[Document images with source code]

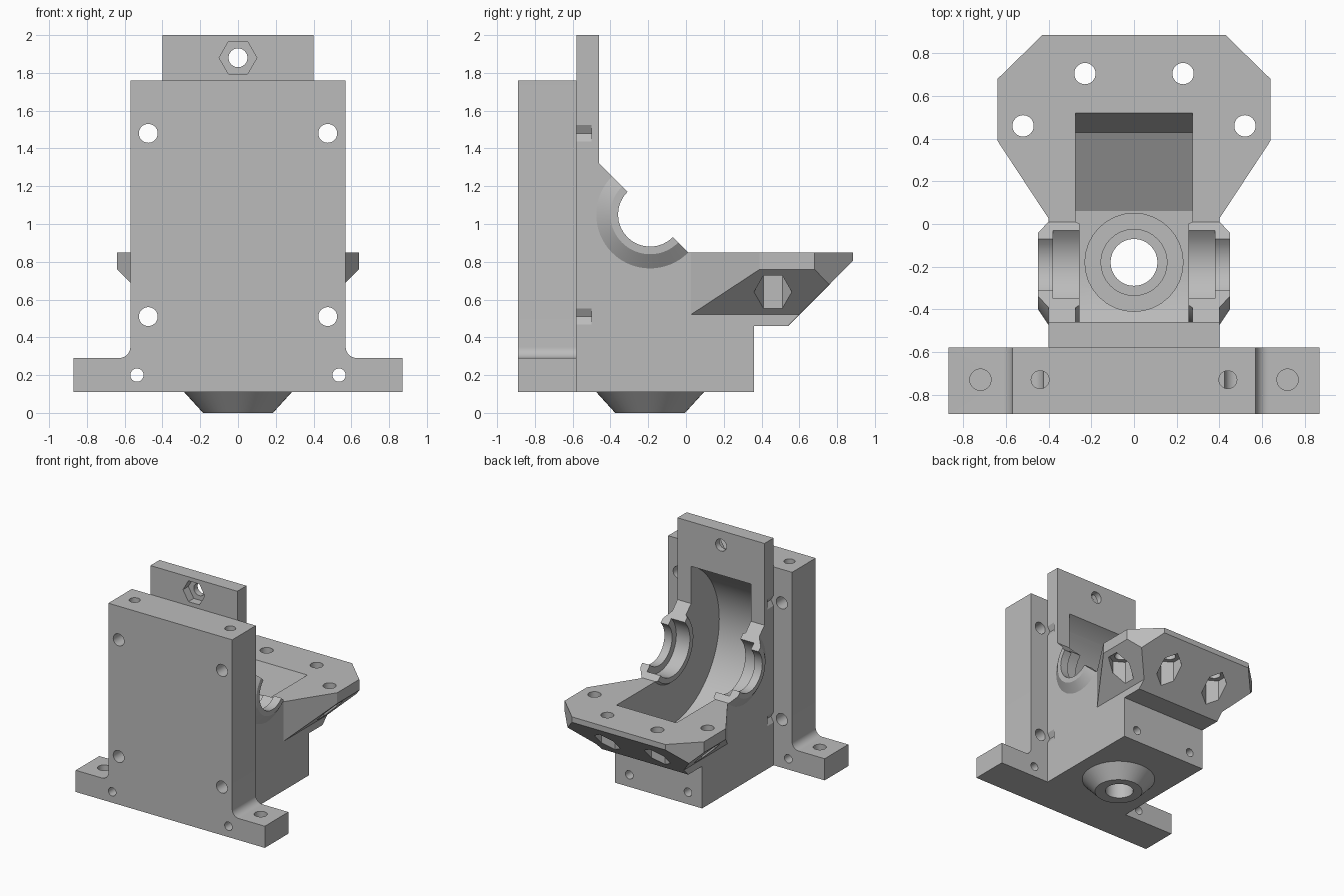
import bpy
import bmesh
from math import sin, cos, radians

if "Cube" in bpy.data.objects:
    bpy.data.objects.remove(bpy.data.objects["Cube"], do_unlink=True)

GREY = (0.5, 0.5, 0.5, 1)
grey = bpy.data.materials.new("plain grey")
grey.use_nodes = True
grey.diffuse_color = GREY
grey.node_tree.nodes["Principled BSDF"].inputs["Base Color"].default_value = GREY


def arc(u, v, r, start=0, end=360, steps=48):
    """Points on an arc; a full turn leaves out the repeated end point."""
    count = steps if end - start == 360 else steps + 1
    angles = [radians(start + (end - start) * i / steps) for i in range(count)]
    return [(u + r * cos(a), v + r * sin(a)) for a in angles]


def loft(name, axis, rings):
    """Solid through outlines placed along an axis, each (position, points)."""
    place = {"X": lambda p, u, v: (p, u, v),
             "Y": lambda p, u, v: (u, p, v),
             "Z": lambda p, u, v: (u, v, p)}[axis]
    bm = bmesh.new()
    loops = [[bm.verts.new(place(p, u, v)) for u, v in pts] for p, pts in rings]
    for a, b in zip(loops, loops[1:]):
        for i in range(len(a)):
            j = (i + 1) % len(a)
            bm.faces.new((a[i], a[j], b[j], b[i]))
    bm.faces.new(loops[0])
    bm.faces.new(loops[-1])
    bmesh.ops.recalc_face_normals(bm, faces=bm.faces)
    mesh = bpy.data.meshes.new(name)
    bm.to_mesh(mesh)
    bm.free()
    mesh.materials.append(grey)
    obj = bpy.data.objects.new(name, mesh)
    bpy.context.collection.objects.link(obj)
    return obj


def prism(name, axis, pts, lo, hi):
    return loft(name, axis, [(lo, pts), (hi, pts)])


def combine(target, tool, operation):
    """Apply a boolean and discard the tool."""
    mod = target.modifiers.new("combine", "BOOLEAN")
    mod.operation, mod.solver, mod.object = operation, "EXACT", tool
    bpy.context.view_layer.objects.active = target
    bpy.ops.object.modifier_apply(modifier=mod.name)
    bpy.data.objects.remove(tool, do_unlink=True)


def cut(target, axis, pts, lo, hi):
    combine(target, prism("cutter", axis, pts, lo, hi), "DIFFERENCE")


def hole(target, axis, u, v, r, lo, hi):
    cut(target, axis, arc(u, v, r, steps=32), lo, hi)


def nut(target, axis, u, v, turn, lo, hi):
    cut(target, axis, arc(u, v, 0.1, turn, turn + 360, 6), lo, hi)


# Axle position in (y, z) and clearance slot for the wheel
AY, AZ = -0.19, 1.05
SLOT = arc(AY, AZ, 0.64, 90, 270) + [
    (0.06, 0.41), (0.43, 0.62), (0.52, 0.85), (0.53, 0.9), (0.53, 1.69)]

# Mounting plate with filleted feet
half = [(0.87, 0.11), (0.87, 0.29)]
half += reversed(arc(0.63, 0.35, 0.06, 180, 270, 10))
half += [(0.57, 1.76)]
plate = prism("mounting_plate", "Y",
              half + [(-x, z) for x, z in reversed(half)], -0.89, -0.58)
cut(plate, "X", SLOT, -0.275, 0.275)

# Housing block with back wall, sloped bearing split and shelf
housing = prism("bearing_housing", "X", [
    (-0.58, 0.11), (0.36, 0.11), (0.36, 0.46), (0.86, 0.46), (0.86, 0.85),
    (0.01, 0.85), (-0.46, 1.32), (-0.46, 2.0), (-0.58, 2.0)], -0.4, 0.4)

# Flange with undercut sides
half = [(0.39, 0.01), (0.64, 0.39), (0.64, 0.68), (0.43, 0.885)]
flange = prism("flange", "Z",
               half + [(-x, y) for x, y in reversed(half)], 0.5, 0.85)
for s in (1, -1):
    cut(flange, "Y", [(s * 0.24, 0.36), (s * 0.94, 1.06), (s * 0.94, 0.36)],
        -0.3, 1.2)
combine(housing, flange, "UNION")
cut(housing, "X", [(0.44, 0.36), (1.04, 0.96), (1.04, 0.36)], -1, 1)
cut(housing, "X", SLOT, -0.275, 0.275)

# Conical half bosses around both bearings
for s in (1, -1):
    rings = [(0.255, 0.27), (0.275, 0.285), (0.4, 0.285), (0.45, 0.21)]
    boss = loft("boss", "X", [(s * x, arc(AY, AZ, r, 135, 315)) for x, r in rings])
    combine(housing, boss, "UNION")
hole(housing, "X", AY, AZ, 0.226, -0.38, 0.38)
hole(housing, "X", AY, AZ, 0.17, -0.5, 0.5)

# Flared spigot below, with stepped bore up to the slot
flare = [(z, x) for x, z in reversed(arc(0.285, 0.01, 0.1, 90, 180, 10))]
rings = [(0, 0.185)] + list(reversed(flare)) + [(0.15, 0.285)]
spigot = loft("spigot", "Z", [(z, arc(0, AY, r)) for z, r in rings])
combine(housing, spigot, "UNION")
for r, low in ((0.23, 0.25), (0.155, 0.16), (0.11, -0.1)):
    hole(housing, "Z", 0, -0.18, r, low, 0.5)

# Screw holes and nut pockets
hole(housing, "Y", 0, 1.88, 0.05, -0.7, -0.4)
nut(housing, "Y", 0, 1.88, 0, -0.7, -0.51)
for s in (1, -1):
    for x, y in ((0.23, 0.705), (0.52, 0.46)):
        hole(housing, "Z", s * x, y, 0.05, 0.7, 0.9)
        nut(housing, "Z", s * x, y, 90, 0.3, 0.745)
    for z in (0.51, 1.48):
        hole(plate, "Y", s * 0.475, z, 0.05, -1, -0.5)
        nut(housing, "Y", s * 0.475, z, 0, -0.6, -0.5)
    hole(plate, "Y", s * 0.535, 0.2, 0.035, -1, -0.5)
    hole(plate, "Z", s * 0.72, -0.73, 0.05, 0.17, 0.4)
    hole(plate, "Z", s * 0.44, -0.73, 0.042, 1.48, 1.9)
    hole(housing, "Y", s * 0.27, 0.21, 0.035, 0.16, 0.5)

# Smooth curves, sharp corners
for obj in (plate, housing):
    bpy.ops.object.select_all(action="DESELECT")
    obj.select_set(True)
    bpy.context.view_layer.objects.active = obj
    bpy.ops.object.shade_smooth_by_angle(angle=radians(25))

TASK OBJECTIVE. Each line of the records is to be reproduced exactly, and each picture dropped.

ANSWER FOR THIS EXERCISE.
import bpy
import bmesh
from math import sin, cos, radians

if "Cube" in bpy.data.objects:
    bpy.data.objects.remove(bpy.data.objects["Cube"], do_unlink=True)

GREY = (0.5, 0.5, 0.5, 1)
grey = bpy.data.materials.new("plain grey")
grey.use_nodes = True
grey.diffuse_color = GREY
grey.node_tree.nodes["Principled BSDF"].inputs["Base Color"].default_value = GREY


def arc(u, v, r, start=0, end=360, steps=48):
    """Points on an arc; a full turn leaves out the repeated end point."""
    count = steps if end - start == 360 else steps + 1
    angles = [radians(start + (end - start) * i / steps) for i in range(count)]
    return [(u + r * cos(a), v + r * sin(a)) for a in angles]


def loft(name, axis, rings):
    """Solid through outlines placed along an axis, each (position, points)."""
    place = {"X": lambda p, u, v: (p, u, v),
             "Y": lambda p, u, v: (u, p, v),
             "Z": lambda p, u, v: (u, v, p)}[axis]
    bm = bmesh.new()
    loops = [[bm.verts.new(place(p, u, v)) for u, v in pts] for p, pts in rings]
    for a, b in zip(loops, loops[1:]):
        for i in range(len(a)):
            j = (i + 1) % len(a)
            bm.faces.new((a[i], a[j], b[j], b[i]))
    bm.faces.new(loops[0])
    bm.faces.new(loops[-1])
    bmesh.ops.recalc_face_normals(bm, faces=bm.faces)
    mesh = bpy.data.meshes.new(name)
    bm.to_mesh(mesh)
    bm.free()
    mesh.materials.append(grey)
    obj = bpy.data.objects.new(name, mesh)
    bpy.context.collection.objects.link(obj)
    return obj


def prism(name, axis, pts, lo, hi):
    return loft(name, axis, [(lo, pts), (hi, pts)])


def combine(target, tool, operation):
    """Apply a boolean and discard the tool."""
    mod = target.modifiers.new("combine", "BOOLEAN")
    mod.operation, mod.solver, mod.object = operation, "EXACT", tool
    bpy.context.view_layer.objects.active = target
    bpy.ops.object.modifier_apply(modifier=mod.name)
    bpy.data.objects.remove(tool, do_unlink=True)


def cut(target, axis, pts, lo, hi):
    combine(target, prism("cutter", axis, pts, lo, hi), "DIFFERENCE")


def hole(target, axis, u, v, r, lo, hi):
    cut(target, axis, arc(u, v, r, steps=32), lo, hi)


def nut(target, axis, u, v, turn, lo, hi):
    cut(target, axis, arc(u, v, 0.1, turn, turn + 360, 6), lo, hi)


# Axle position in (y, z) and clearance slot for the wheel
AY, AZ = -0.19, 1.05
SLOT = arc(AY, AZ, 0.64, 90, 270) + [
    (0.06, 0.41), (0.43, 0.62), (0.52, 0.85), (0.53, 0.9), (0.53, 1.69)]

# Mounting plate with filleted feet
half = [(0.87, 0.11), (0.87, 0.29)]
half += reversed(arc(0.63, 0.35, 0.06, 180, 270, 10))
half += [(0.57, 1.76)]
plate = prism("mounting_plate", "Y",
              half + [(-x, z) for x, z in reversed(half)], -0.89, -0.58)
cut(plate, "X", SLOT, -0.275, 0.275)

# Housing block with back wall, sloped bearing split and shelf
housing = prism("bearing_housing", "X", [
    (-0.58, 0.11), (0.36, 0.11), (0.36, 0.46), (0.86, 0.46), (0.86, 0.85),
    (0.01, 0.85), (-0.46, 1.32), (-0.46, 2.0), (-0.58, 2.0)], -0.4, 0.4)

# Flange with undercut sides
half = [(0.39, 0.01), (0.64, 0.39), (0.64, 0.68), (0.43, 0.885)]
flange = prism("flange", "Z",
               half + [(-x, y) for x, y in reversed(half)], 0.5, 0.85)
for s in (1, -1):
    cut(flange, "Y", [(s * 0.24, 0.36), (s * 0.94, 1.06), (s * 0.94, 0.36)],
        -0.3, 1.2)
combine(housing, flange, "UNION")
cut(housing, "X", [(0.44, 0.36), (1.04, 0.96), (1.04, 0.36)], -1, 1)
cut(housing, "X", SLOT, -0.275, 0.275)

# Conical half bosses around both bearings
for s in (1, -1):
    rings = [(0.255, 0.27), (0.275, 0.285), (0.4, 0.285), (0.45, 0.21)]
    boss = loft("boss", "X", [(s * x, arc(AY, AZ, r, 135, 315)) for x, r in rings])
    combine(housing, boss, "UNION")
hole(housing, "X", AY, AZ, 0.226, -0.38, 0.38)
hole(housing, "X", AY, AZ, 0.17, -0.5, 0.5)

# Flared spigot below, with stepped bore up to the slot
flare = [(z, x) for x, z in reversed(arc(0.285, 0.01, 0.1, 90, 180, 10))]
rings = [(0, 0.185)] + list(reversed(flare)) + [(0.15, 0.285)]
spigot = loft("spigot", "Z", [(z, arc(0, AY, r)) for z, r in rings])
combine(housing, spigot, "UNION")
for r, low in ((0.23, 0.25), (0.155, 0.16), (0.11, -0.1)):
    hole(housing, "Z", 0, -0.18, r, low, 0.5)

# Screw holes and nut pockets
hole(housing, "Y", 0, 1.88, 0.05, -0.7, -0.4)
nut(housing, "Y", 0, 1.88, 0, -0.7, -0.51)
for s in (1, -1):
    for x, y in ((0.23, 0.705), (0.52, 0.46)):
        hole(housing, "Z", s * x, y, 0.05, 0.7, 0.9)
        nut(housing, "Z", s * x, y, 90, 0.3, 0.745)
    for z in (0.51, 1.48):
        hole(plate, "Y", s * 0.475, z, 0.05, -1, -0.5)
        nut(housing, "Y", s * 0.475, z, 0, -0.6, -0.5)
    hole(plate, "Y", s * 0.535, 0.2, 0.035, -1, -0.5)
    hole(plate, "Z", s * 0.72, -0.73, 0.05, 0.17, 0.4)
    hole(plate, "Z", s * 0.44, -0.73, 0.042, 1.48, 1.9)
    hole(housing, "Y", s * 0.27, 0.21, 0.035, 0.16, 0.5)

# Smooth curves, sharp corners
for obj in (plate, housing):
    bpy.ops.object.select_all(action="DESELECT")
    obj.select_set(True)
    bpy.context.view_layer.objects.active = obj
    bpy.ops.object.shade_smooth_by_angle(angle=radians(25))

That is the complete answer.